Action item
Each line of the data must be given back verbatim, with pictures removed.

(Beginning of Records for processing)

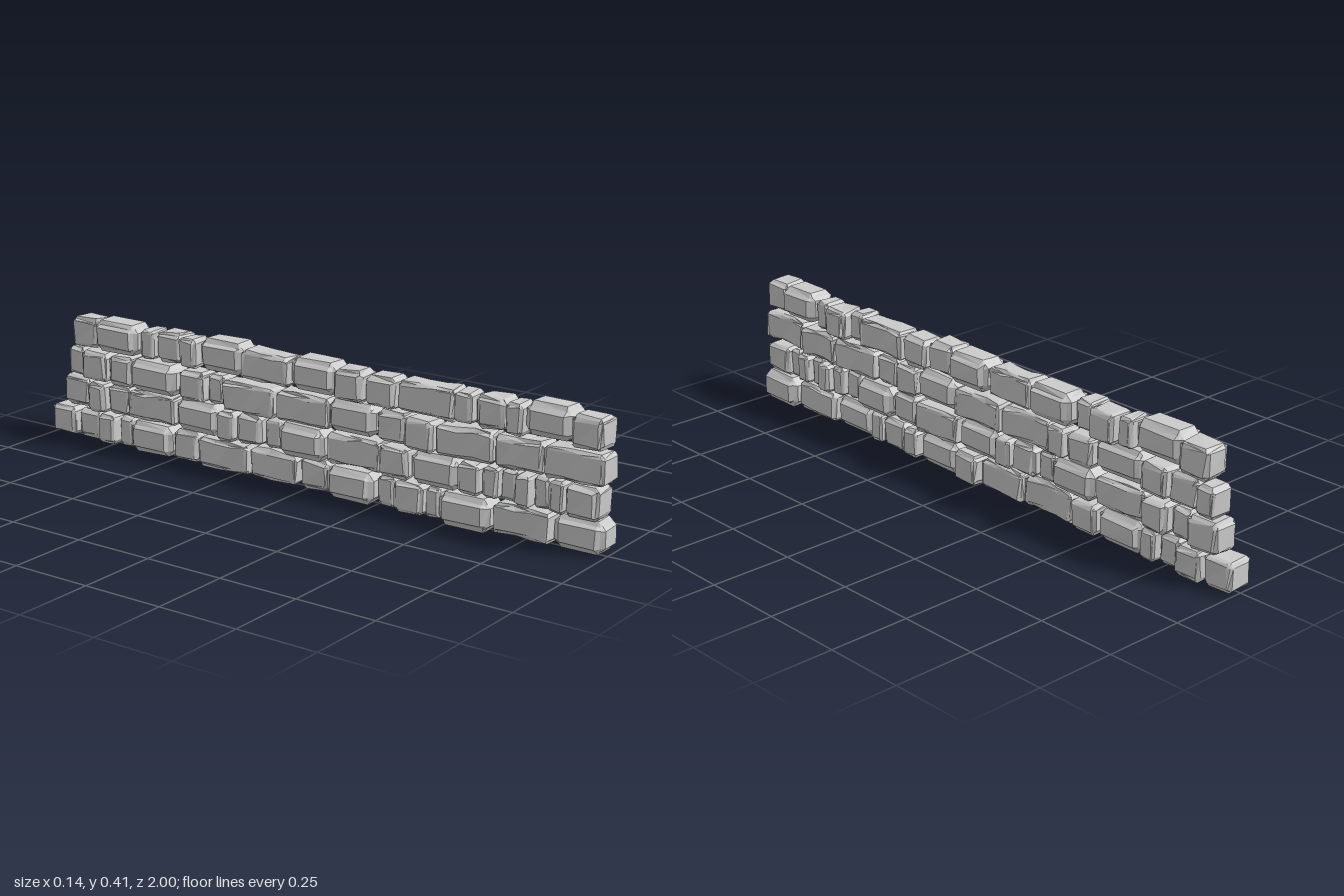
import * as THREE from 'three';

// Four stone kinds: half thickness (x), half height (y), chamfer, lengthwise segments, jitter, waist
const KINDS = {
  C: { name: 'cutStone', hx: 0.052, hy: 0.049, r: 0.022, n: 3, jitter: 0.002, waist: 0 },
  R: { name: 'roughStone', hx: 0.046, hy: 0.046, r: 0.012, n: 5, jitter: 0.004, waist: 0.009 },
  S: { name: 'smallStone', hx: 0.047, hy: 0.047, r: 0.014, n: 3, jitter: 0.004, waist: 0.003 },
  N: { name: 'narrowStone', hx: 0.043, hy: 0.046, r: 0.012, n: 3, jitter: 0.003, waist: 0.004 },
};

// Courses from the ground up: kinds in order and the joints between them (hundredths, along z)
const COURSES = [
  { y: 0.052, kinds: 'CRCNSNCSRRSCNNSS',
    joints: [100, 84, 65.5, 48, 42.5, 32, 25.5, 8.5, -2, -20, -40, -50, -67, -73, -80.5, -90, -100] },
  { y: 0.151, kinds: 'SNNNNNNCSRCNSNCRSNS',
    joints: [98.5, 88, 83, 77.5, 72.5, 67, 61.5, 54, 37.5, 27, 8, -9, -15.5, -25, -32, -49, -67.5, -77, -84.5, -95.5] },
  { y: 0.248, kinds: 'RRRSSCRRNSCSSN',
    joints: [100, 81, 65, 46, 36, 26, 9, -11, -30.5, -37.5, -47.5, -66, -76, -87, -93.5] },
  { y: 0.351, kinds: 'SCNSNRSSCRCNSNCS',
    joints: [100, 90, 74.5, 68.5, 58.5, 52, 32.5, 22, 11.5, -5, -23, -40, -47, -57, -62.5, -80, -90.5] },
];

// Sideways shift of the stones, in order of laying
const SHIFTS = [0.015, 0, -0.014, 0.004, -0.004, 0.012, -0.008];

// Repeatable noise in -1..1, equal for coincident corners
function noise(a, b, c, seed) {
  const s = Math.sin(a * 12.99 + b * 78.23 + c * 37.72 + seed * 4.137) * 43758.5453;
  return (s - Math.floor(s)) * 2 - 1;
}

// A box whose edges are pulled in to chamfers, with a waist and uneven faces
function stoneGeometry(kind, hz, seed) {
  const g = new THREE.BoxGeometry(2, 2, 2, 3, 3, kind.n);
  const p = g.attributes.position;
  const half = [kind.hx, kind.hy, hz];
  const segments = [3, 3, kind.n];
  const r = Math.min(kind.r, hz * 0.4);
  for (let i = 0; i < p.count; i++) {
    const u = [p.getX(i), p.getY(i), p.getZ(i)];
    const ends = u.filter((v) => Math.abs(v) > 0.99).length;
    const pull = [0, 0, 0.55, 0.7][ends] * r;
    const v = u.map((t, k) => (Math.abs(t) > 0.99
      ? Math.sign(t) * (half[k] - pull)
      : (t / (1 - 2 / segments[k])) * (half[k] - r)));
    const key = u.map((t) => Math.round(t * 15));
    const dent = kind.waist * (1 - Math.abs(u[2]));
    v[0] -= Math.sign(u[0]) * dent;
    v.forEach((t, k) => { v[k] = t + kind.jitter * noise(...key, seed + k * 17); });
    // long rough stones bulge and twist a little along their length
    if (kind.n > 3) v[0] += 0.005 * Math.sin(u[2] * 2.6 + seed);
    v[2] = THREE.MathUtils.clamp(v[2], -hz, hz);
    p.setXYZ(i, ...v);
  }
  g.computeVertexNormals();
  return g;
}

export function createModel() {
  const wall = new THREE.Group();
  wall.name = 'stoneWall';
  const material = new THREE.MeshStandardMaterial({ color: 0xcccccc, flatShading: true });
  let seed = 0;
  COURSES.forEach(({ y, kinds, joints }, row) => {
    const course = new THREE.Group();
    course.name = `course${row + 1}`;
    [...kinds].forEach((letter, i) => {
      const kind = KINDS[letter];
      const front = joints[i] / 100;
      const back = joints[i + 1] / 100;
      const gap = i === 0 || i === kinds.length - 1 ? 0 : 0.002;
      const geometry = stoneGeometry(kind, (front - back) / 2 - gap, ++seed);
      const stone = new THREE.Mesh(geometry, material);
      stone.name = kind.name;
      const shift = SHIFTS[(i + row * 3) % SHIFTS.length] * (letter === 'R' ? 0.4 : 1);
      // upper courses sit a little unevenly; cut stones ride slightly high
      const lift = row === 0 ? 0 : 0.003 * noise(i, row, 1, 5) + (row > 1 && letter === 'C' ? 0.007 : 0);
      stone.position.set(shift, y + lift, (front + back) / 2);
      course.add(stone);
    });
    wall.add(course);
  });
  return wall;
}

(End of Records for processing)

Solution to the problem
import * as THREE from 'three';

// Four stone kinds: half thickness (x), half height (y), chamfer, lengthwise segments, jitter, waist
const KINDS = {
  C: { name: 'cutStone', hx: 0.052, hy: 0.049, r: 0.022, n: 3, jitter: 0.002, waist: 0 },
  R: { name: 'roughStone', hx: 0.046, hy: 0.046, r: 0.012, n: 5, jitter: 0.004, waist: 0.009 },
  S: { name: 'smallStone', hx: 0.047, hy: 0.047, r: 0.014, n: 3, jitter: 0.004, waist: 0.003 },
  N: { name: 'narrowStone', hx: 0.043, hy: 0.046, r: 0.012, n: 3, jitter: 0.003, waist: 0.004 },
};

// Courses from the ground up: kinds in order and the joints between them (hundredths, along z)
const COURSES = [
  { y: 0.052, kinds: 'CRCNSNCSRRSCNNSS',
    joints: [100, 84, 65.5, 48, 42.5, 32, 25.5, 8.5, -2, -20, -40, -50, -67, -73, -80.5, -90, -100] },
  { y: 0.151, kinds: 'SNNNNNNCSRCNSNCRSNS',
    joints: [98.5, 88, 83, 77.5, 72.5, 67, 61.5, 54, 37.5, 27, 8, -9, -15.5, -25, -32, -49, -67.5, -77, -84.5, -95.5] },
  { y: 0.248, kinds: 'RRRSSCRRNSCSSN',
    joints: [100, 81, 65, 46, 36, 26, 9, -11, -30.5, -37.5, -47.5, -66, -76, -87, -93.5] },
  { y: 0.351, kinds: 'SCNSNRSSCRCNSNCS',
    joints: [100, 90, 74.5, 68.5, 58.5, 52, 32.5, 22, 11.5, -5, -23, -40, -47, -57, -62.5, -80, -90.5] },
];

// Sideways shift of the stones, in order of laying
const SHIFTS = [0.015, 0, -0.014, 0.004, -0.004, 0.012, -0.008];

// Repeatable noise in -1..1, equal for coincident corners
function noise(a, b, c, seed) {
  const s = Math.sin(a * 12.99 + b * 78.23 + c * 37.72 + seed * 4.137) * 43758.5453;
  return (s - Math.floor(s)) * 2 - 1;
}

// A box whose edges are pulled in to chamfers, with a waist and uneven faces
function stoneGeometry(kind, hz, seed) {
  const g = new THREE.BoxGeometry(2, 2, 2, 3, 3, kind.n);
  const p = g.attributes.position;
  const half = [kind.hx, kind.hy, hz];
  const segments = [3, 3, kind.n];
  const r = Math.min(kind.r, hz * 0.4);
  for (let i = 0; i < p.count; i++) {
    const u = [p.getX(i), p.getY(i), p.getZ(i)];
    const ends = u.filter((v) => Math.abs(v) > 0.99).length;
    const pull = [0, 0, 0.55, 0.7][ends] * r;
    const v = u.map((t, k) => (Math.abs(t) > 0.99
      ? Math.sign(t) * (half[k] - pull)
      : (t / (1 - 2 / segments[k])) * (half[k] - r)));
    const key = u.map((t) => Math.round(t * 15));
    const dent = kind.waist * (1 - Math.abs(u[2]));
    v[0] -= Math.sign(u[0]) * dent;
    v.forEach((t, k) => { v[k] = t + kind.jitter * noise(...key, seed + k * 17); });
    // long rough stones bulge and twist a little along their length
    if (kind.n > 3) v[0] += 0.005 * Math.sin(u[2] * 2.6 + seed);
    v[2] = THREE.MathUtils.clamp(v[2], -hz, hz);
    p.setXYZ(i, ...v);
  }
  g.computeVertexNormals();
  return g;
}

export function createModel() {
  const wall = new THREE.Group();
  wall.name = 'stoneWall';
  const material = new THREE.MeshStandardMaterial({ color: 0xcccccc, flatShading: true });
  let seed = 0;
  COURSES.forEach(({ y, kinds, joints }, row) => {
    const course = new THREE.Group();
    course.name = `course${row + 1}`;
    [...kinds].forEach((letter, i) => {
      const kind = KINDS[letter];
      const front = joints[i] / 100;
      const back = joints[i + 1] / 100;
      const gap = i === 0 || i === kinds.length - 1 ? 0 : 0.002;
      const geometry = stoneGeometry(kind, (front - back) / 2 - gap, ++seed);
      const stone = new THREE.Mesh(geometry, material);
      stone.name = kind.name;
      const shift = SHIFTS[(i + row * 3) % SHIFTS.length] * (letter === 'R' ? 0.4 : 1);
      // upper courses sit a little unevenly; cut stones ride slightly high
      const lift = row === 0 ? 0 : 0.003 * noise(i, row, 1, 5) + (row > 1 && letter === 'C' ? 0.007 : 0);
      stone.position.set(shift, y + lift, (front + back) / 2);
      course.add(stone);
    });
    wall.add(course);
  });
  return wall;
}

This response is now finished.